On March 23, 1775, Patrick Henry signaled the coming revolution when he spoke at a Virginia convention and allegedly implored: “Give me liberty, or give me death!”
Relations between the colonists and the government back in Great Britain had steadily deteriorated over the decade since the Stamp Act was passed in 1765. Violence related to the Tea Act and the Boston Tea Party in 1773 led to the imposition of the Coercive or Intolerable Acts a year later.
On September 5, 1774, the first Congress in the United States met in Philadelphia to consider its reaction to the British government’s restraints on trade and representative government after the Boston Tea Party raid. In all, 56 delegates from 12 colonies came to Philadelphia including John Adams, his cousin Samuel Adams, Patrick Henry, Roger Sherman, John Jay, John Dickinson, Richard Henry Lee, and George Washington.
During their session in Philadelphia, which ended after about seven weeks of debates, the group agreed to a boycott of British goods within the colonies as a sign of protest, spelled out in the Continental Association. The Association also called for an end of exports to Great Britain in the following year if the Intolerable Acts weren’t repealed.
Henry spoke to the second Virginia convention in March 1775, to discuss the events in Philadelphia and the need to form armed militias in Virginia in case British troops attempted to control the area. There was some opposition in Virginia to any form of organization against the crown, but the persuasive Henry, from accounts given by people at the meetings, ended the convention with an emotional plea.
What isn’t known is what Henry exactly said at the meeting’s end. Years later, biographer William Wirt in 1817 reconstructed the speech based on the recollections of Thomas Jefferson and others. Wirt’s account ends with the famous lines, “Is life so dear, or peace so sweet, as to be purchased at the price of chains and slavery? Forbid it, Almighty God! I know not what course others may take; but as for me, give me liberty or give me death!”
Some historians believe the words attributed to Henry were penned later by Wirt or St. George Tucker, a young attorney at the time of the convention.

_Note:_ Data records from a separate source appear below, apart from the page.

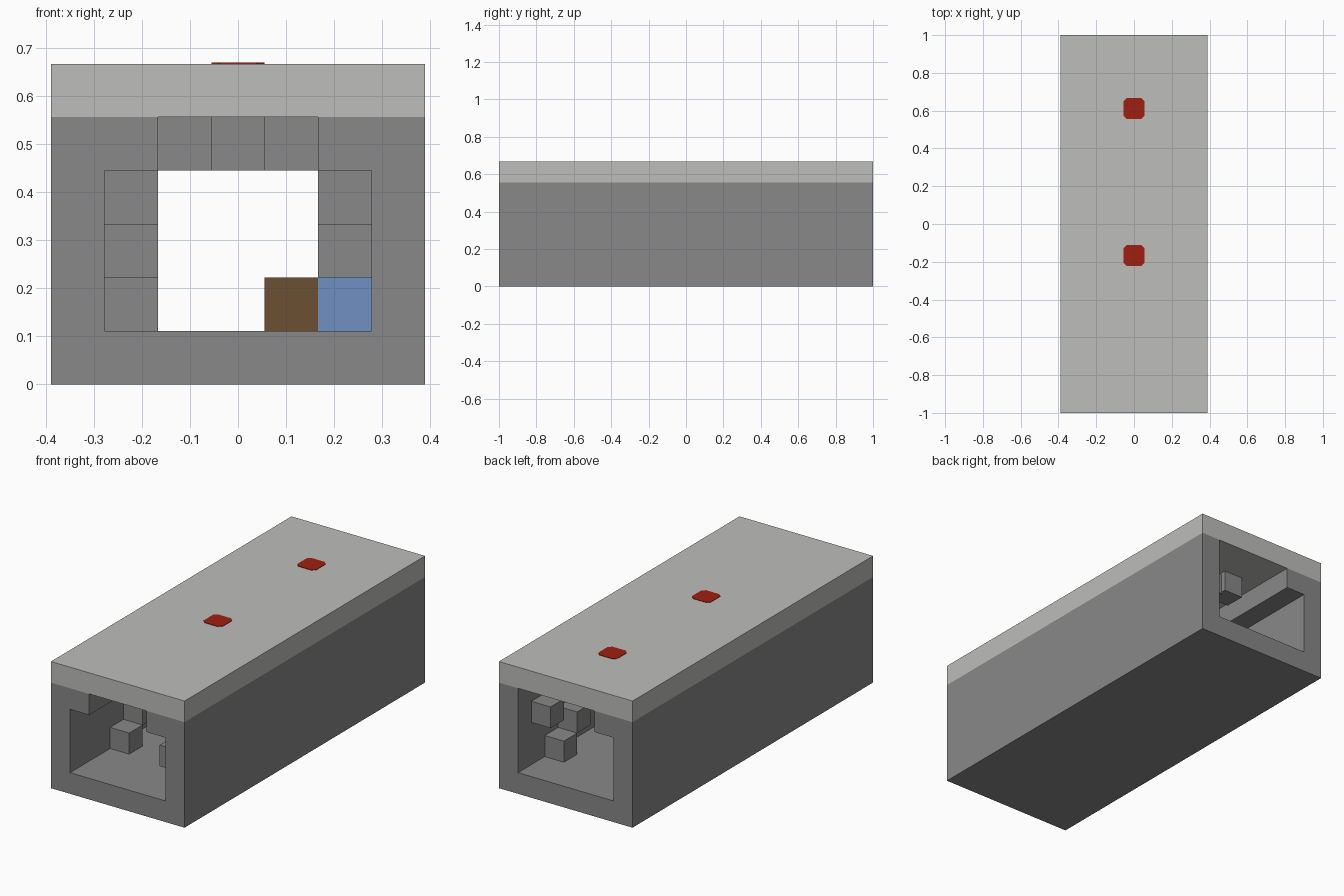
import bpy
import bmesh

if "Cube" in bpy.data.objects:
    bpy.data.objects.remove(bpy.data.objects["Cube"], do_unlink=True)

U = 1 / 9                      # one block
WIDE, LONG, HIGH = 7, 18, 6    # size in blocks


def material(name, rgb):
    m = bpy.data.materials.new(name)
    m.use_nodes = True
    m.diffuse_color = (*rgb, 1)
    bsdf = m.node_tree.nodes["Principled BSDF"]
    bsdf.inputs["Base Color"].default_value = (*rgb, 1)
    bsdf.inputs["Roughness"].default_value = 0.9
    return m


STONE = material("stone grey", (0.246, 0.246, 0.246))
PALE = material("pale roof grey", (0.509, 0.509, 0.497))
RED = material("red", (0.342, 0.014, 0.005))
BROWN = material("wood brown", (0.147, 0.082, 0.032))
BLUE = material("blue", (0.162, 0.279, 0.552))


def prism(name, outline, axis, start, end, mat):
    """Extrude an outline given in blocks along y or z."""
    def place(a, b, c):
        x, y, z = (a, c, b) if axis == "y" else (a, b, c)
        return ((x - WIDE / 2) * U, (y - LONG / 2) * U, z * U)

    bm = bmesh.new()
    face = bm.faces.new([bm.verts.new(place(a, b, start)) for a, b in outline])
    tip = [v for v in bmesh.ops.extrude_face_region(bm, geom=[face])["geom"]
           if isinstance(v, bmesh.types.BMVert)]
    step = (end - start) * U
    bmesh.ops.translate(bm, verts=tip, vec=(0, step, 0) if axis == "y" else (0, 0, step))
    bmesh.ops.recalc_face_normals(bm, faces=bm.faces)
    mesh = bpy.data.meshes.new(name)
    bm.to_mesh(mesh)
    bm.free()
    mesh.materials.append(mat)
    obj = bpy.data.objects.new(name, mesh)
    bpy.context.collection.objects.link(obj)
    return obj


def box(name, x, y, z, mat, w=1, d=1, h=1):
    outline = [(x, y), (x + w, y), (x + w, y + d), (x, y + d)]
    return prism(name, outline, "z", z, z + h, mat)


# Floor and walls as one channel, with a beam in one upper corner
channel = [(0, 0), (7, 0), (7, 5), (6, 5), (6, 1), (1, 1), (1, 4), (2, 4), (2, 5), (0, 5)]
prism("tunnel_walls", channel, "y", 0, LONG, STONE)
box("roof_slab", 0, 0, 5, PALE, WIDE, LONG, 1)

# Beam in the other corner stops before the back opening
box("corner_beam", 5, 0, 4, STONE, d=15)

# Single blocks climbing the sides and hanging from the roof
blocks = [
    ("right_step", 1, 3, 1), ("right_step", 1, 4, 2), ("right_step", 1, 5, 3),
    ("left_step", 5, 1, 2), ("left_step", 5, 11, 3), ("left_step", 5, 14, 2),
    ("left_step", 5, 15, 1), ("left_step", 5, 16, 3),
    ("roof_block", 2, 7, 4), ("roof_block", 4, 9, 4), ("roof_block", 3, 15, 4),
]
for name, x, y, z in blocks:
    box(name, x, y, z, STONE)

# Coloured blocks on the floor
box("wooden_block", 4, 7, 1, BROWN)
box("blue_block", 5, 7, 1, BLUE)

# Red roof marks with clipped corners
c = 0.15
for y in (7, 14):
    mark = [(3 + c, y), (4 - c, y), (4, y + c), (4, y + 1 - c),
            (4 - c, y + 1), (3 + c, y + 1), (3, y + 1 - c), (3, y + c)]
    prism("roof_mark", mark, "z", HIGH, HIGH + 0.02, RED)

Loyalist businessman James Parker did write a brief account of the speech in April 1775, where he said Henry insulted King George. “You never heard anything more infamously insolent than P. Henry’s speech: he called the K—— a Tyrant, a fool, a puppet, and a tool to the ministry,” Parker wrote.
The convention passed the resolution offered by Henry to form militias to defend Virginia, and in the following month, fighting broke out at Lexington and Concord between British troops and the colonists, marking the official start of the Revolutionary War.